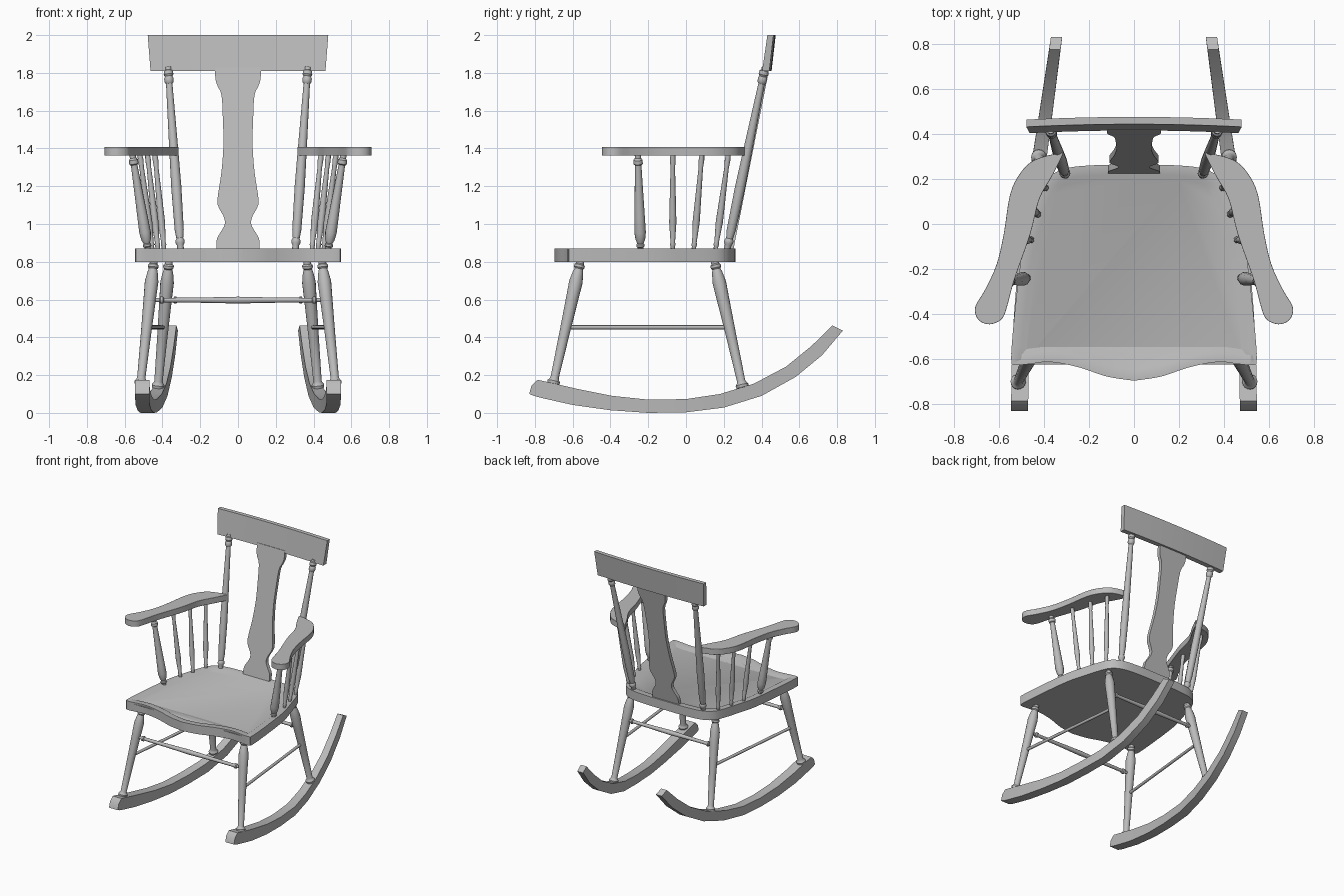
import bpy, bmesh, math
from mathutils import Vector

if "Cube" in bpy.data.objects:
    bpy.data.objects.remove(bpy.data.objects["Cube"])

wood = bpy.data.materials.new("grey_wood")
wood.diffuse_color = (0.5, 0.5, 0.5, 1)
wood.use_nodes = True
wood.node_tree.nodes["Principled BSDF"].inputs["Base Color"].default_value = wood.diffuse_color


def finish(name, bm, bevel=0):
    bmesh.ops.recalc_face_normals(bm, faces=bm.faces)
    me = bpy.data.meshes.new(name)
    bm.to_mesh(me)
    bm.free()
    for p in me.polygons:
        p.use_smooth = True
    me.set_sharp_from_angle(angle=math.radians(35))
    me.materials.append(wood)
    ob = bpy.data.objects.new(name, me)
    bpy.context.collection.objects.link(ob)
    if bevel:
        m = ob.modifiers.new("soft_edges", 'BEVEL')
        m.width, m.segments, m.angle_limit = bevel, 2, math.radians(50)
        m.limit_method = 'ANGLE'
    return ob


def loft(name, sections, bevel=0):
    """Skin closed rings of equal length and cap both ends."""
    bm = bmesh.new()
    rings = [[bm.verts.new(p) for p in s] for s in sections]
    n = len(rings[0])
    for a, b in zip(rings, rings[1:]):
        for i in range(n):
            bm.faces.new((a[i], a[(i + 1) % n], b[(i + 1) % n], b[i]))
    bm.faces.new(rings[0])
    bm.faces.new(rings[-1])
    return finish(name, bm, bevel)


def turned(name, p0, p1, profile, sides=16):
    """Lathe-turned rod from p0 to p1; profile is (fraction, radius)."""
    p0, p1 = Vector(p0), Vector(p1)
    q = (p1 - p0).to_track_quat('Z', 'Y')
    ang = [2 * math.pi * i / sides for i in range(sides)]
    loft(name, [[p0.lerp(p1, t) + q @ Vector((r * math.cos(a), r * math.sin(a), 0)) for a in ang]
                for t, r in profile])


def spline(pts, n=4, closed=True):
    """Catmull-Rom curve through 2D points."""
    out, k = [], len(pts)
    get = (lambda i: pts[i % k]) if closed else (lambda i: pts[max(0, min(k - 1, i))])
    for i in range(k if closed else k - 1):
        a, b, c, d = (Vector(get(i + j)) for j in (-1, 0, 1, 2))
        for s in range(n):
            t = s / n
            out.append(0.5 * (2 * b + (c - a) * t + (2 * a - 5 * b + 4 * c - d) * t * t
                              + (3 * b - a - 3 * c + d) * t ** 3))
    if not closed:
        out.append(Vector(pts[-1]))
    return out


def interp(table, v):
    for (a, x), (b, y) in zip(table, table[1:]):
        if v <= b:
            return x + (y - x) * (v - a) / (b - a)
    return table[-1][1]


# Seat: shaped slab with a shallow dished top
half = [(0, -.695), (.12, -.677), (.24, -.637), (.37, -.612), (.47, -.622), (.53, -.625), (.545, -.595),
        (.53, -.4), (.50, -.15), (.46, .0), (.42, .13), (.38, .205), (.30, .248), (.15, .262), (0, .262)]
right = spline(half, 3, False)
outline = right + [Vector((-p.x, p.y)) for p in right[-2:0:-1]]
bm = bmesh.new()
face = bm.faces.new([bm.verts.new((p.x, p.y, .80)) for p in outline])
ext = bmesh.ops.extrude_face_region(bm, geom=[face])["geom"]
bmesh.ops.translate(bm, verts=[v for v in ext if isinstance(v, bmesh.types.BMVert)], vec=(0, 0, .07))
bmesh.ops.recalc_face_normals(bm, faces=bm.faces)
top = [f for f in bm.faces if f.normal.z > .9]
bmesh.ops.inset_region(bm, faces=top, thickness=.045)
bmesh.ops.inset_region(bm, faces=top, thickness=.022, depth=-.012)
finish("seat", bm)

# Turning profiles, bottom to top
LEG = [(0, .018), (.03, .02), (.035, .032), (.055, .034), (.07, .026), (.085, .022), (.4, .027), (.7, .033),
       (.83, .036), (.9, .028), (.93, .022), (.94, .028), (.96, .028), (.97, .021), (1, .02)]
POST = [(0, .017), (.04, .018), (.05, .024), (.065, .024), (.075, .018), (.12, .024), (.35, .027), (.6, .023),
        (.91, .017), (.92, .024), (.94, .025), (.95, .02), (.96, .026), (.98, .024), (.985, .017), (1, .017)]
THICK = [(0, .015), (.05, .016), (.06, .022), (.08, .022), (.09, .017), (.13, .026), (.2, .031), (.35, .028),
         (.85, .018), (.88, .018), (.89, .025), (.93, .025), (.95, .017), (1, .017)]
THIN = [(0, .011), (.06, .012), (.08, .015), (.1, .012), (.3, .019), (.4, .018), (.85, .012), (.93, .015), (1, .012)]
CROSS = [(0, .01), (.055, .011), (.06, .019), (.075, .019), (.08, .012), (.3, .014), (.5, .018), (.7, .014),
         (.92, .012), (.925, .019), (.94, .019), (.945, .011), (1, .01)]
ROD = [(0, .011), (1, .011)]

# Rocker side profile as (lower y, z, upper y, z), and its plan curve
rock = [(-.83, .10, -.818, .145), (-.805, .09, -.785, .175), (-.76, .078, -.74, .165), (-.6, .042, -.58, .128),
        (-.4, .014, -.39, .09), (-.2, 0, -.2, .07), (0, .003, 0, .073), (.2, .028, .18, .1), (.4, .09, .36, .155),
        (.58, .19, .53, .245), (.72, .305, .665, .355), (.83, .435, .775, .463)]
plan = [(-.84, .508), (-.5, .503), (0, .465), (.3, .418), (.84, .342)]
width = [(-.84, .038), (0, .036), (.84, .025)]

arm = [(.325, .315), (.44, .285), (.505, .225), (.55, .13), (.578, -.045), (.61, -.18), (.66, -.29), (.705, -.37),
       (.69, -.425), (.64, -.445), (.585, -.42), (.56, -.355), (.53, -.245), (.46, -.045), (.42, .11), (.365, .21),
       (.322, .295)]
spindles = [(.475, -.24, .56, -.255, THICK), (.452, -.07, .52, -.07, THIN),
            (.422, .04, .48, .085, THIN), (.39, .155, .44, .225, THIN)]

for s, side in ((-1, "left"), (1, "right")):
    # Rocker
    secs = []
    for ly, lz, uy, uz in rock:
        x0, x1 = s * interp(plan, ly), s * interp(plan, uy)
        w = interp(width, ly)
        secs.append([(x0 - w, ly, lz), (x0 + w, ly, lz), (x1 + w, uy, uz), (x1 - w, uy, uz)])
    loft("rocker_" + side, secs)
    # Legs and side stretcher
    turned("front_leg_" + side, (s * .518, -.708, .13), (s * .445, -.557, .81), LEG)
    turned("rear_leg_" + side, (s * .426, .305, .11), (s * .365, .15, .81), LEG)
    turned("side_stretcher_" + side, (s * .483, -.635, .453), (s * .396, .228, .453), ROD, 12)
    # Back post
    turned("back_post_" + side, (s * .303, .215, .85), (s * .37, .418, 1.83), POST)
    # Arm and its spindles
    pts = spline([(s * x, y) for x, y in arm])
    loft("arm_" + side, [[(p.x, p.y, z) for p in pts] for z in (1.362, 1.408)], .006)
    for i, (bx, by, tx, ty, prof) in enumerate(spindles):
        turned(f"arm_spindle_{side}_{i + 1}", (s * bx, by, .85), (s * tx, ty, 1.375), prof, 12)

# Cross stretchers
turned("front_stretcher", (-.467, -.604, .597), (.467, -.604, .597), CROSS, 12)
turned("rear_stretcher", (-.384, .197, .597), (.384, .197, .597), CROSS, 12)

# Vase-shaped back splat, leaning with the posts: (height, half width)
vase = [(.855, .115), (.92, .112), (.96, .09), (1.0, .07), (1.04, .076), (1.10, .107), (1.16, .105), (1.28, .087),
        (1.42, .077), (1.55, .08), (1.68, .087), (1.73, .108), (1.77, .12), (1.83, .12)]
secs = []
for p in spline(vase, 3, False):
    z, w = p
    y = .238 + (z - .87) * .198
    secs.append([(-w, y - .014, z), (w, y - .014, z), (w, y + .014, z), (-w, y + .014, z)])
loft("back_splat", secs)

# Crest rail, flared and gently bowed backwards
secs = []
for i in range(17):
    u = i / 8 - 1
    d = .012 * (1 - u * u)
    secs.append([(u * .463, .403 + d, 1.81), (u * .463, .441 + d, 1.81),
                 (u * .478, .463 + d, 2.0), (u * .478, .431 + d, 2.0)])
loft("crest_rail", secs)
^^^^^^^^^^^^^^^^
▸ Your assignment
Which lines of the material above hold the string "faces"? Pull them out.

▸ Answer to the problem
    bmesh.ops.recalc_face_normals(bm, faces=bm.faces)
            bm.faces.new((a[i], a[(i + 1) % n], b[(i + 1) % n], b[i]))
    bm.faces.new(rings[0])
    bm.faces.new(rings[-1])
face = bm.faces.new([bm.verts.new((p.x, p.y, .80)) for p in outline])
bmesh.ops.recalc_face_normals(bm, faces=bm.faces)
top = [f for f in bm.faces if f.normal.z > .9]
bmesh.ops.inset_region(bm, faces=top, thickness=.045)
bmesh.ops.inset_region(bm, faces=top, thickness=.022, depth=-.012)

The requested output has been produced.